§ Task requirements
Every record shown here must be duplicated without change.
──────── Exercise data ────────
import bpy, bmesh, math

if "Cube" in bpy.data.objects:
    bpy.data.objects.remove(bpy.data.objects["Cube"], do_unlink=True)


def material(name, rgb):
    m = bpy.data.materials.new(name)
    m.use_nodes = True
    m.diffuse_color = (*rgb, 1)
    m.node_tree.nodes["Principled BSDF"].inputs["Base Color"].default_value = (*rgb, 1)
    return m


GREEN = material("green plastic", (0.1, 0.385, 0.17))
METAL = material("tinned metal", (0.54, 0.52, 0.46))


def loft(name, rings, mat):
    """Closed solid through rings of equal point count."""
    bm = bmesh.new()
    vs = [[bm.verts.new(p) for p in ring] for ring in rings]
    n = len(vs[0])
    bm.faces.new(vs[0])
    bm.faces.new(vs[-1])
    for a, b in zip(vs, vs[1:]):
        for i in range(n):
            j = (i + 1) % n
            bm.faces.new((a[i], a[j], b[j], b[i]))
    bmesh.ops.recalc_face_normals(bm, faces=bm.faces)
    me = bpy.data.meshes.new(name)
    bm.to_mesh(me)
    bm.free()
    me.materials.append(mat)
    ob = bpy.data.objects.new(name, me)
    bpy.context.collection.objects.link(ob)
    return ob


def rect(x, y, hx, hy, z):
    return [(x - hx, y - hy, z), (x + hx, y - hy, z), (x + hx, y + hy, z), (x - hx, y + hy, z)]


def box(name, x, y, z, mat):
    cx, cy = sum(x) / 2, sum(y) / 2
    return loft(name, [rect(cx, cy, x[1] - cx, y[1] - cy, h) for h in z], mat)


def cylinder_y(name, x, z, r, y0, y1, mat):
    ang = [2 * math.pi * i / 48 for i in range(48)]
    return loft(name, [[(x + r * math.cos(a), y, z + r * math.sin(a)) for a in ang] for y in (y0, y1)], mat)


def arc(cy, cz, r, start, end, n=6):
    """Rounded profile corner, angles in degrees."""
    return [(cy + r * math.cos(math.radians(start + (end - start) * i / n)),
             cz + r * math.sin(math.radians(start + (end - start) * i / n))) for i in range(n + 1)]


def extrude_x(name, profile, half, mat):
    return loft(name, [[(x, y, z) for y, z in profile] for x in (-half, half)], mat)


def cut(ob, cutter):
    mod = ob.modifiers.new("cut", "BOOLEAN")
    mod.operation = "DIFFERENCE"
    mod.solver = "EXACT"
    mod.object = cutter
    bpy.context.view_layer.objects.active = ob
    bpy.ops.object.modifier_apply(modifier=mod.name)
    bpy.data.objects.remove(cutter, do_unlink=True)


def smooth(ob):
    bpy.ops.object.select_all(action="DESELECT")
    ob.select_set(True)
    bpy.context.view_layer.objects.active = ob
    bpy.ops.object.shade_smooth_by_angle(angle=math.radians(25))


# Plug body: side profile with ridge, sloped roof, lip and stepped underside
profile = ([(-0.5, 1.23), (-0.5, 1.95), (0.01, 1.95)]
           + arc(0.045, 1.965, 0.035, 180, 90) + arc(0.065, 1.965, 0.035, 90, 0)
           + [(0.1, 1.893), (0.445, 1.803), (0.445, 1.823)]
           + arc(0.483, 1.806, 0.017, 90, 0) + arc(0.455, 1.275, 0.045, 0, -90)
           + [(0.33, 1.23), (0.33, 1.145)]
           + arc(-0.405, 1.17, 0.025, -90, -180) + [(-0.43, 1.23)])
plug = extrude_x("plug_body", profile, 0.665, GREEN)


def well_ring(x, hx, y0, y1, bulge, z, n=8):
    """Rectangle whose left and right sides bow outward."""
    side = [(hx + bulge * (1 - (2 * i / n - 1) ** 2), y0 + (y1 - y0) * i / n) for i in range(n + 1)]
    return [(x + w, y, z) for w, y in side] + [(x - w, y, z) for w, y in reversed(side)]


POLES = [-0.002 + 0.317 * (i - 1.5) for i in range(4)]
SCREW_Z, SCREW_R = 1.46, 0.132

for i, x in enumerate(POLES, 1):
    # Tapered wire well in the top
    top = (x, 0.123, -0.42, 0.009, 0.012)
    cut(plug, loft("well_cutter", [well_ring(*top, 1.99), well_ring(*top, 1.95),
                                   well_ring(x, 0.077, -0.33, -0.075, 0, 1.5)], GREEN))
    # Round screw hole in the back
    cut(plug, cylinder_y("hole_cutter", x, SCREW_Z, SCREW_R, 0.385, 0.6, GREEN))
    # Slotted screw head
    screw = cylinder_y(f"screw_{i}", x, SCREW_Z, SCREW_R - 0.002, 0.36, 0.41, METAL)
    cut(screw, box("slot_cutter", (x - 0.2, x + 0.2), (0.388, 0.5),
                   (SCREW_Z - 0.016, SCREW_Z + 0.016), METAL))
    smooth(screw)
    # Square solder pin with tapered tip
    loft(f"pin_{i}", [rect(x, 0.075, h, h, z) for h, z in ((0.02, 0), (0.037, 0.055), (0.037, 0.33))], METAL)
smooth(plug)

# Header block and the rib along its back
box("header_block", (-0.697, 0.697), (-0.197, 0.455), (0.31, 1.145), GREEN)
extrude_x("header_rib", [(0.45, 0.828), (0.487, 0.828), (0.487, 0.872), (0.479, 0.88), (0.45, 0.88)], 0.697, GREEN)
────────
§ Answer for the task
import bpy, bmesh, math

if "Cube" in bpy.data.objects:
    bpy.data.objects.remove(bpy.data.objects["Cube"], do_unlink=True)


def material(name, rgb):
    m = bpy.data.materials.new(name)
    m.use_nodes = True
    m.diffuse_color = (*rgb, 1)
    m.node_tree.nodes["Principled BSDF"].inputs["Base Color"].default_value = (*rgb, 1)
    return m


GREEN = material("green plastic", (0.1, 0.385, 0.17))
METAL = material("tinned metal", (0.54, 0.52, 0.46))


def loft(name, rings, mat):
    """Closed solid through rings of equal point count."""
    bm = bmesh.new()
    vs = [[bm.verts.new(p) for p in ring] for ring in rings]
    n = len(vs[0])
    bm.faces.new(vs[0])
    bm.faces.new(vs[-1])
    for a, b in zip(vs, vs[1:]):
        for i in range(n):
            j = (i + 1) % n
            bm.faces.new((a[i], a[j], b[j], b[i]))
    bmesh.ops.recalc_face_normals(bm, faces=bm.faces)
    me = bpy.data.meshes.new(name)
    bm.to_mesh(me)
    bm.free()
    me.materials.append(mat)
    ob = bpy.data.objects.new(name, me)
    bpy.context.collection.objects.link(ob)
    return ob


def rect(x, y, hx, hy, z):
    return [(x - hx, y - hy, z), (x + hx, y - hy, z), (x + hx, y + hy, z), (x - hx, y + hy, z)]


def box(name, x, y, z, mat):
    cx, cy = sum(x) / 2, sum(y) / 2
    return loft(name, [rect(cx, cy, x[1] - cx, y[1] - cy, h) for h in z], mat)


def cylinder_y(name, x, z, r, y0, y1, mat):
    ang = [2 * math.pi * i / 48 for i in range(48)]
    return loft(name, [[(x + r * math.cos(a), y, z + r * math.sin(a)) for a in ang] for y in (y0, y1)], mat)


def arc(cy, cz, r, start, end, n=6):
    """Rounded profile corner, angles in degrees."""
    return [(cy + r * math.cos(math.radians(start + (end - start) * i / n)),
             cz + r * math.sin(math.radians(start + (end - start) * i / n))) for i in range(n + 1)]


def extrude_x(name, profile, half, mat):
    return loft(name, [[(x, y, z) for y, z in profile] for x in (-half, half)], mat)


def cut(ob, cutter):
    mod = ob.modifiers.new("cut", "BOOLEAN")
    mod.operation = "DIFFERENCE"
    mod.solver = "EXACT"
    mod.object = cutter
    bpy.context.view_layer.objects.active = ob
    bpy.ops.object.modifier_apply(modifier=mod.name)
    bpy.data.objects.remove(cutter, do_unlink=True)


def smooth(ob):
    bpy.ops.object.select_all(action="DESELECT")
    ob.select_set(True)
    bpy.context.view_layer.objects.active = ob
    bpy.ops.object.shade_smooth_by_angle(angle=math.radians(25))


# Plug body: side profile with ridge, sloped roof, lip and stepped underside
profile = ([(-0.5, 1.23), (-0.5, 1.95), (0.01, 1.95)]
           + arc(0.045, 1.965, 0.035, 180, 90) + arc(0.065, 1.965, 0.035, 90, 0)
           + [(0.1, 1.893), (0.445, 1.803), (0.445, 1.823)]
           + arc(0.483, 1.806, 0.017, 90, 0) + arc(0.455, 1.275, 0.045, 0, -90)
           + [(0.33, 1.23), (0.33, 1.145)]
           + arc(-0.405, 1.17, 0.025, -90, -180) + [(-0.43, 1.23)])
plug = extrude_x("plug_body", profile, 0.665, GREEN)


def well_ring(x, hx, y0, y1, bulge, z, n=8):
    """Rectangle whose left and right sides bow outward."""
    side = [(hx + bulge * (1 - (2 * i / n - 1) ** 2), y0 + (y1 - y0) * i / n) for i in range(n + 1)]
    return [(x + w, y, z) for w, y in side] + [(x - w, y, z) for w, y in reversed(side)]


POLES = [-0.002 + 0.317 * (i - 1.5) for i in range(4)]
SCREW_Z, SCREW_R = 1.46, 0.132

for i, x in enumerate(POLES, 1):
    # Tapered wire well in the top
    top = (x, 0.123, -0.42, 0.009, 0.012)
    cut(plug, loft("well_cutter", [well_ring(*top, 1.99), well_ring(*top, 1.95),
                                   well_ring(x, 0.077, -0.33, -0.075, 0, 1.5)], GREEN))
    # Round screw hole in the back
    cut(plug, cylinder_y("hole_cutter", x, SCREW_Z, SCREW_R, 0.385, 0.6, GREEN))
    # Slotted screw head
    screw = cylinder_y(f"screw_{i}", x, SCREW_Z, SCREW_R - 0.002, 0.36, 0.41, METAL)
    cut(screw, box("slot_cutter", (x - 0.2, x + 0.2), (0.388, 0.5),
                   (SCREW_Z - 0.016, SCREW_Z + 0.016), METAL))
    smooth(screw)
    # Square solder pin with tapered tip
    loft(f"pin_{i}", [rect(x, 0.075, h, h, z) for h, z in ((0.02, 0), (0.037, 0.055), (0.037, 0.33))], METAL)
smooth(plug)

# Header block and the rib along its back
box("header_block", (-0.697, 0.697), (-0.197, 0.455), (0.31, 1.145), GREEN)
extrude_x("header_rib", [(0.45, 0.828), (0.487, 0.828), (0.487, 0.872), (0.479, 0.88), (0.45, 0.88)], 0.697, GREEN)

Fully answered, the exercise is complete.